▶ [What to do]
Using the material below, write out every entry exactly.

▶ [Input material]

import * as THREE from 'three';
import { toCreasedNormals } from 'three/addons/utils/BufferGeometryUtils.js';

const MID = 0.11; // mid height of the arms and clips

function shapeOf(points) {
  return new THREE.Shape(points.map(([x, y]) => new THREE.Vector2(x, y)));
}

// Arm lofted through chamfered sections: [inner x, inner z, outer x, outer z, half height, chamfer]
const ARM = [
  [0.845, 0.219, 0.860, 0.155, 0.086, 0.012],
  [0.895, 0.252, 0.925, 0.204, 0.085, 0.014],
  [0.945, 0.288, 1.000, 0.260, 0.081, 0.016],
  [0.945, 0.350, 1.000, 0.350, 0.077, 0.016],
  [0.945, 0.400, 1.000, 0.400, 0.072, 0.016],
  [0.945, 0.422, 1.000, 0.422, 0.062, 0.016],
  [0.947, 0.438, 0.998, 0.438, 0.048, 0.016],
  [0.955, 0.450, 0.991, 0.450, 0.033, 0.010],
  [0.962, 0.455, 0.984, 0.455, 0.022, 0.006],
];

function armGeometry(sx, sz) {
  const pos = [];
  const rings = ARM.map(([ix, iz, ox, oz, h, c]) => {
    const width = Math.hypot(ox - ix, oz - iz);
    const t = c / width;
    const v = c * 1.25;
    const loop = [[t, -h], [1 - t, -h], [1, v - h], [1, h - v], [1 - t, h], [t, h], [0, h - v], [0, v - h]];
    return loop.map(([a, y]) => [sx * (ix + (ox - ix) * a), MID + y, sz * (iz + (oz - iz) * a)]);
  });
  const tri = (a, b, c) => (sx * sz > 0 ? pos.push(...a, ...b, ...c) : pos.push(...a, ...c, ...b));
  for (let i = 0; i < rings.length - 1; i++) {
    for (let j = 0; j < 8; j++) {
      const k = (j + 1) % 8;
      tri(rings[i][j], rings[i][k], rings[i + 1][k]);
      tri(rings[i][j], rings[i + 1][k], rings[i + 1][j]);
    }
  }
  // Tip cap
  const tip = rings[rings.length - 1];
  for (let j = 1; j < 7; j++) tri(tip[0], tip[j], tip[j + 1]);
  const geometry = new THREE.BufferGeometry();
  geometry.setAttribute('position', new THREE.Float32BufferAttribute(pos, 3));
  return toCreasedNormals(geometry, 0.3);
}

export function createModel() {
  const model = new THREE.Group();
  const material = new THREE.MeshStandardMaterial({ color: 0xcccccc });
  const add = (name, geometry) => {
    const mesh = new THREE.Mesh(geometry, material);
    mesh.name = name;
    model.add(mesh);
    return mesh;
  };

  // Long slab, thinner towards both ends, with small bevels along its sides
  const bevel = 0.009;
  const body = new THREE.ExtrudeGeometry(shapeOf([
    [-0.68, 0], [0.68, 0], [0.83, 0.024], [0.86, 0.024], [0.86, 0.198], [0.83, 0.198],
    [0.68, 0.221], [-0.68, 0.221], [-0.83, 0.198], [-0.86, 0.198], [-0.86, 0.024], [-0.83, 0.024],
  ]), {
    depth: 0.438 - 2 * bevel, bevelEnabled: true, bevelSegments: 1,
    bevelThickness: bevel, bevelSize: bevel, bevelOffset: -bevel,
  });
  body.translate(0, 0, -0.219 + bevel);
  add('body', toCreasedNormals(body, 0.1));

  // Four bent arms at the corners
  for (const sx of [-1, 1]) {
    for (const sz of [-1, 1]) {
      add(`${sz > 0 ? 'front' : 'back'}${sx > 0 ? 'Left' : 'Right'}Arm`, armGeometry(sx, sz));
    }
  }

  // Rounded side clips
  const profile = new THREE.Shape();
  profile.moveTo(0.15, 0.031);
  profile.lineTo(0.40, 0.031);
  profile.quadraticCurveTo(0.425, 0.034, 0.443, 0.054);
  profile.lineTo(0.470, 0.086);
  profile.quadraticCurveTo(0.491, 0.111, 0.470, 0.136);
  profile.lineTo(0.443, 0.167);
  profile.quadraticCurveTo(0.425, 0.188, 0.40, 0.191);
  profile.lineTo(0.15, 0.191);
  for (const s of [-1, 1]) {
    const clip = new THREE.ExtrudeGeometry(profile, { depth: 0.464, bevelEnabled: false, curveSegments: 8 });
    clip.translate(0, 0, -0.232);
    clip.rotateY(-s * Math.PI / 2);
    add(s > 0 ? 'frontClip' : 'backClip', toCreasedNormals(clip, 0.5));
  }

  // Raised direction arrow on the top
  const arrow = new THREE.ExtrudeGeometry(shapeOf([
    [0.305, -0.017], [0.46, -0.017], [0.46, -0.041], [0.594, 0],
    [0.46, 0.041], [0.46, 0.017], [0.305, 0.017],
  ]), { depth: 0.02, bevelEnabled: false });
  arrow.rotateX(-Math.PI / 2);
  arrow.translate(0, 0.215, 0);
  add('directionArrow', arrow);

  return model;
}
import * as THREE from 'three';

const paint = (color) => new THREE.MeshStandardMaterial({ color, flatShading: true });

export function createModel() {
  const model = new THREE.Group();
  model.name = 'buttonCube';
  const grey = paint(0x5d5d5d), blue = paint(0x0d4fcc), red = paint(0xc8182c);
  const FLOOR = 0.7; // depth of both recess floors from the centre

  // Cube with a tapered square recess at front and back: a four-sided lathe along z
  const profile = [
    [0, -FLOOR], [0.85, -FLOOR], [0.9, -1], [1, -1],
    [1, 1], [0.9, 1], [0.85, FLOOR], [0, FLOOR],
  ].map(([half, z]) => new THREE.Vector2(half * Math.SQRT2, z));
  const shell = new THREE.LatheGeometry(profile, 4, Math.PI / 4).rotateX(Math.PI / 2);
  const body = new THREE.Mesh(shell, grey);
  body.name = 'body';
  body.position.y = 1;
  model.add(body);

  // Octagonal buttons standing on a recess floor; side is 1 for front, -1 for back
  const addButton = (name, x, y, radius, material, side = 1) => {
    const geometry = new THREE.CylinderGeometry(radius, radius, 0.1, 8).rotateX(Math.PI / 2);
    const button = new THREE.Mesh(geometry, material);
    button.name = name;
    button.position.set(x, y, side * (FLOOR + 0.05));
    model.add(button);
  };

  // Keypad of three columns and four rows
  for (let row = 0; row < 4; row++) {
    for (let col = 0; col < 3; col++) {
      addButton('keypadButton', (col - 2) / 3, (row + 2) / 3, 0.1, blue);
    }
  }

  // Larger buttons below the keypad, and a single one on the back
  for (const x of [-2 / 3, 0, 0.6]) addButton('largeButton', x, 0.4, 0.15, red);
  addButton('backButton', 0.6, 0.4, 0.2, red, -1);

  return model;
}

▶ [Result of this exercise]
import * as THREE from 'three';
import { toCreasedNormals } from 'three/addons/utils/BufferGeometryUtils.js';

const MID = 0.11; // mid height of the arms and clips

function shapeOf(points) {
  return new THREE.Shape(points.map(([x, y]) => new THREE.Vector2(x, y)));
}

// Arm lofted through chamfered sections: [inner x, inner z, outer x, outer z, half height, chamfer]
const ARM = [
  [0.845, 0.219, 0.860, 0.155, 0.086, 0.012],
  [0.895, 0.252, 0.925, 0.204, 0.085, 0.014],
  [0.945, 0.288, 1.000, 0.260, 0.081, 0.016],
  [0.945, 0.350, 1.000, 0.350, 0.077, 0.016],
  [0.945, 0.400, 1.000, 0.400, 0.072, 0.016],
  [0.945, 0.422, 1.000, 0.422, 0.062, 0.016],
  [0.947, 0.438, 0.998, 0.438, 0.048, 0.016],
  [0.955, 0.450, 0.991, 0.450, 0.033, 0.010],
  [0.962, 0.455, 0.984, 0.455, 0.022, 0.006],
];

function armGeometry(sx, sz) {
  const pos = [];
  const rings = ARM.map(([ix, iz, ox, oz, h, c]) => {
    const width = Math.hypot(ox - ix, oz - iz);
    const t = c / width;
    const v = c * 1.25;
    const loop = [[t, -h], [1 - t, -h], [1, v - h], [1, h - v], [1 - t, h], [t, h], [0, h - v], [0, v - h]];
    return loop.map(([a, y]) => [sx * (ix + (ox - ix) * a), MID + y, sz * (iz + (oz - iz) * a)]);
  });
  const tri = (a, b, c) => (sx * sz > 0 ? pos.push(...a, ...b, ...c) : pos.push(...a, ...c, ...b));
  for (let i = 0; i < rings.length - 1; i++) {
    for (let j = 0; j < 8; j++) {
      const k = (j + 1) % 8;
      tri(rings[i][j], rings[i][k], rings[i + 1][k]);
      tri(rings[i][j], rings[i + 1][k], rings[i + 1][j]);
    }
  }
  // Tip cap
  const tip = rings[rings.length - 1];
  for (let j = 1; j < 7; j++) tri(tip[0], tip[j], tip[j + 1]);
  const geometry = new THREE.BufferGeometry();
  geometry.setAttribute('position', new THREE.Float32BufferAttribute(pos, 3));
  return toCreasedNormals(geometry, 0.3);
}

export function createModel() {
  const model = new THREE.Group();
  const material = new THREE.MeshStandardMaterial({ color: 0xcccccc });
  const add = (name, geometry) => {
    const mesh = new THREE.Mesh(geometry, material);
    mesh.name = name;
    model.add(mesh);
    return mesh;
  };

  // Long slab, thinner towards both ends, with small bevels along its sides
  const bevel = 0.009;
  const body = new THREE.ExtrudeGeometry(shapeOf([
    [-0.68, 0], [0.68, 0], [0.83, 0.024], [0.86, 0.024], [0.86, 0.198], [0.83, 0.198],
    [0.68, 0.221], [-0.68, 0.221], [-0.83, 0.198], [-0.86, 0.198], [-0.86, 0.024], [-0.83, 0.024],
  ]), {
    depth: 0.438 - 2 * bevel, bevelEnabled: true, bevelSegments: 1,
    bevelThickness: bevel, bevelSize: bevel, bevelOffset: -bevel,
  });
  body.translate(0, 0, -0.219 + bevel);
  add('body', toCreasedNormals(body, 0.1));

  // Four bent arms at the corners
  for (const sx of [-1, 1]) {
    for (const sz of [-1, 1]) {
      add(`${sz > 0 ? 'front' : 'back'}${sx > 0 ? 'Left' : 'Right'}Arm`, armGeometry(sx, sz));
    }
  }

  // Rounded side clips
  const profile = new THREE.Shape();
  profile.moveTo(0.15, 0.031);
  profile.lineTo(0.40, 0.031);
  profile.quadraticCurveTo(0.425, 0.034, 0.443, 0.054);
  profile.lineTo(0.470, 0.086);
  profile.quadraticCurveTo(0.491, 0.111, 0.470, 0.136);
  profile.lineTo(0.443, 0.167);
  profile.quadraticCurveTo(0.425, 0.188, 0.40, 0.191);
  profile.lineTo(0.15, 0.191);
  for (const s of [-1, 1]) {
    const clip = new THREE.ExtrudeGeometry(profile, { depth: 0.464, bevelEnabled: false, curveSegments: 8 });
    clip.translate(0, 0, -0.232);
    clip.rotateY(-s * Math.PI / 2);
    add(s > 0 ? 'frontClip' : 'backClip', toCreasedNormals(clip, 0.5));
  }

  // Raised direction arrow on the top
  const arrow = new THREE.ExtrudeGeometry(shapeOf([
    [0.305, -0.017], [0.46, -0.017], [0.46, -0.041], [0.594, 0],
    [0.46, 0.041], [0.46, 0.017], [0.305, 0.017],
  ]), { depth: 0.02, bevelEnabled: false });
  arrow.rotateX(-Math.PI / 2);
  arrow.translate(0, 0.215, 0);
  add('directionArrow', arrow);

  return model;
}
import * as THREE from 'three';

const paint = (color) => new THREE.MeshStandardMaterial({ color, flatShading: true });

export function createModel() {
  const model = new THREE.Group();
  model.name = 'buttonCube';
  const grey = paint(0x5d5d5d), blue = paint(0x0d4fcc), red = paint(0xc8182c);
  const FLOOR = 0.7; // depth of both recess floors from the centre

  // Cube with a tapered square recess at front and back: a four-sided lathe along z
  const profile = [
    [0, -FLOOR], [0.85, -FLOOR], [0.9, -1], [1, -1],
    [1, 1], [0.9, 1], [0.85, FLOOR], [0, FLOOR],
  ].map(([half, z]) => new THREE.Vector2(half * Math.SQRT2, z));
  const shell = new THREE.LatheGeometry(profile, 4, Math.PI / 4).rotateX(Math.PI / 2);
  const body = new THREE.Mesh(shell, grey);
  body.name = 'body';
  body.position.y = 1;
  model.add(body);

  // Octagonal buttons standing on a recess floor; side is 1 for front, -1 for back
  const addButton = (name, x, y, radius, material, side = 1) => {
    const geometry = new THREE.CylinderGeometry(radius, radius, 0.1, 8).rotateX(Math.PI / 2);
    const button = new THREE.Mesh(geometry, material);
    button.name = name;
    button.position.set(x, y, side * (FLOOR + 0.05));
    model.add(button);
  };

  // Keypad of three columns and four rows
  for (let row = 0; row < 4; row++) {
    for (let col = 0; col < 3; col++) {
      addButton('keypadButton', (col - 2) / 3, (row + 2) / 3, 0.1, blue);
    }
  }

  // Larger buttons below the keypad, and a single one on the back
  for (const x of [-2 / 3, 0, 0.6]) addButton('largeButton', x, 0.4, 0.15, red);
  addButton('backButton', 0.6, 0.4, 0.2, red, -1);

  return model;
}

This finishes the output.